I would love to claim to want to participate in this tradition, but after consulting a map, I don’t think I would want to. The trip is really long, spanning four different states! However, I love that this tradition has continued and that they do it every year! I think that the students who complete the Trip to the Sea must feel very proud and accomplished, and I bet receive great respect from other students. This seems typical of Dartmouth – they seem to have many outdoor activities and traditions, probably from being so isolated up in the woods! I also find it interesting that this John Ledyard has two seperate traditions rooted with his name at Dartmouth – must have been very influential. According to the additional research I did in the Dartmouth Folklore Collection, this ritual has a further tradition: the participants row nude through Hartford, Connecticut, until they reach the city boundaries. It is also only the seniors who take part in the trip – making the ritual into something looked forward to over their Dartmouth career, truly cementing the ritual as a kind of initiation-like ritual, including the students into a longstanding history of others who have completed the trip.

For another collection of this ritual, please see the Dartmouth Folklore Collection. It can be found online, or currently through this hyperlink: https://journeys.dartmouth.edu/folklorearchive/2016/05/27/trips-to-the-sea/

Customs
Initiations

Dartmouth Night

The informant is a 20 year old student who is currently studying at Dartmouth.
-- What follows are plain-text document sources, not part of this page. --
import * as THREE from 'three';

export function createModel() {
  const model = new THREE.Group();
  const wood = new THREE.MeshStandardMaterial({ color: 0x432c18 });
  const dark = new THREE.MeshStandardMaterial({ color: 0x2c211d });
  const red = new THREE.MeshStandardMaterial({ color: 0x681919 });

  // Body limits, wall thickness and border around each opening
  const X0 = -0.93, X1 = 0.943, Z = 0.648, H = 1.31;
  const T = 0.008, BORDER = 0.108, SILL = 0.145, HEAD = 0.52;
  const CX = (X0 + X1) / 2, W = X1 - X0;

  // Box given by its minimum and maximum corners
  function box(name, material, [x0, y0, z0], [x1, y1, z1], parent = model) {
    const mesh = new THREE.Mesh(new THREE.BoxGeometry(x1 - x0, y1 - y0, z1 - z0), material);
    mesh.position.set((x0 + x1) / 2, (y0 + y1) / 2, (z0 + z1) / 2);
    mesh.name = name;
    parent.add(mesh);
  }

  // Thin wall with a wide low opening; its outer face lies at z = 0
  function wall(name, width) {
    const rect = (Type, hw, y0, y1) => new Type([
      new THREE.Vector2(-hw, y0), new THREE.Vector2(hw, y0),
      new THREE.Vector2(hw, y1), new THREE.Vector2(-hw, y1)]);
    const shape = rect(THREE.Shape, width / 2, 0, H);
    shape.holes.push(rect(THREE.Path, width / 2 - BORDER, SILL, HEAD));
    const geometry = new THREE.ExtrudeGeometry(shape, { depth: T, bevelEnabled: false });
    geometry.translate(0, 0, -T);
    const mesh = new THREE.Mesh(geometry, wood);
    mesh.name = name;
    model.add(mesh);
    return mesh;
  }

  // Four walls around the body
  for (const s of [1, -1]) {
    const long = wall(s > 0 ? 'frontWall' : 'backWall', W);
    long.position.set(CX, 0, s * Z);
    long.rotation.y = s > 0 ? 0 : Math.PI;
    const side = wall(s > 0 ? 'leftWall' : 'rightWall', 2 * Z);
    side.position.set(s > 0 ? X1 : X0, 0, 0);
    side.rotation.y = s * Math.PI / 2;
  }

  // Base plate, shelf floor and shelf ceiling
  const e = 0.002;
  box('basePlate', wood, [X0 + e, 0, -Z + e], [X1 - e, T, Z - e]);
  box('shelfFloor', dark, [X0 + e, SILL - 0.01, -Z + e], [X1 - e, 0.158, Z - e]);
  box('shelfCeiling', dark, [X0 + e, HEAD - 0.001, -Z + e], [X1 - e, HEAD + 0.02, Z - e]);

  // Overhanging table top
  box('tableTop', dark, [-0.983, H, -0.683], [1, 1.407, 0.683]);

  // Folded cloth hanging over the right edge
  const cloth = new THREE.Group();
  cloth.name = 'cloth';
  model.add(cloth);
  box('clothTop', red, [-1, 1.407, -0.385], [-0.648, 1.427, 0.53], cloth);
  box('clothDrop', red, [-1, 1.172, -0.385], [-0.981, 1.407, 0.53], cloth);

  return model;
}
He recounts his experience with this initiation tradition and how it made him already feel a part of something.

  • So during homecoming weekend at Dartmouth, there is a Dartmouth tradition that tons of alumni come back to campus and are welcomed back into the frats- and each class builds its own bonfire structure, so my class, being a freshman would be 19, and the number of the year you graduate is placed on the top of the structure ( the structure is made out of wood and it is 50 feet high) I didn’t personally participate in making it but my class did. Then on the night of the bonfire, the entire freshman class starts at one dorm and moves through the campus picking up other freshman from each dorm building and eventually making their way to the green, which is where the bonfire getting ready to be lit. Then the freshman are welcomed into an inner circle around which all the other classes and alumni are standing and chanting. The bonfire is lit by select freshman, those who built it, and the freshman class begins to run around the bonfire the number of laps of their graduating year- meanwhile, all the surrounding upper-classmen heckle the freshman to run across the inner circle and touch the fire (which is completely guarded by Hanover police and security because its technically considered trespassing). Eventually, someone finally breaks free of the lap running and tries to touch the fire instigating others to do the same. Literally the police tackle people. This has been a tradition for a really long time, President William Jewett Tucker introduced the ceremony of Dartmouth Night in 1895
  • me: so what is the significance of touching the fire?
  • If you are caught then you are brought to the police station and the understanding is that an alumni will bail you out of jail, but if you’re not caught, you are seen as a legend from your fellow classmates and the older kids.
  • I first heard about this tradition from a sophomore, who touched the fire himself, and was clearly still prideful of that, it was within the first couple of weeks of school.
  • I actually did an interview about this in the school paper, but touching the fire for me provided the best welcome possible into dartmouth and solidified the fact that this is a good place for me.

ANALYSIS:

I think that initiations can be really important for anyone in-group. In my opinion they immediately create a sense of community and a feeling of belonging which is so important for a group to stay strong and connected.

[geolocation]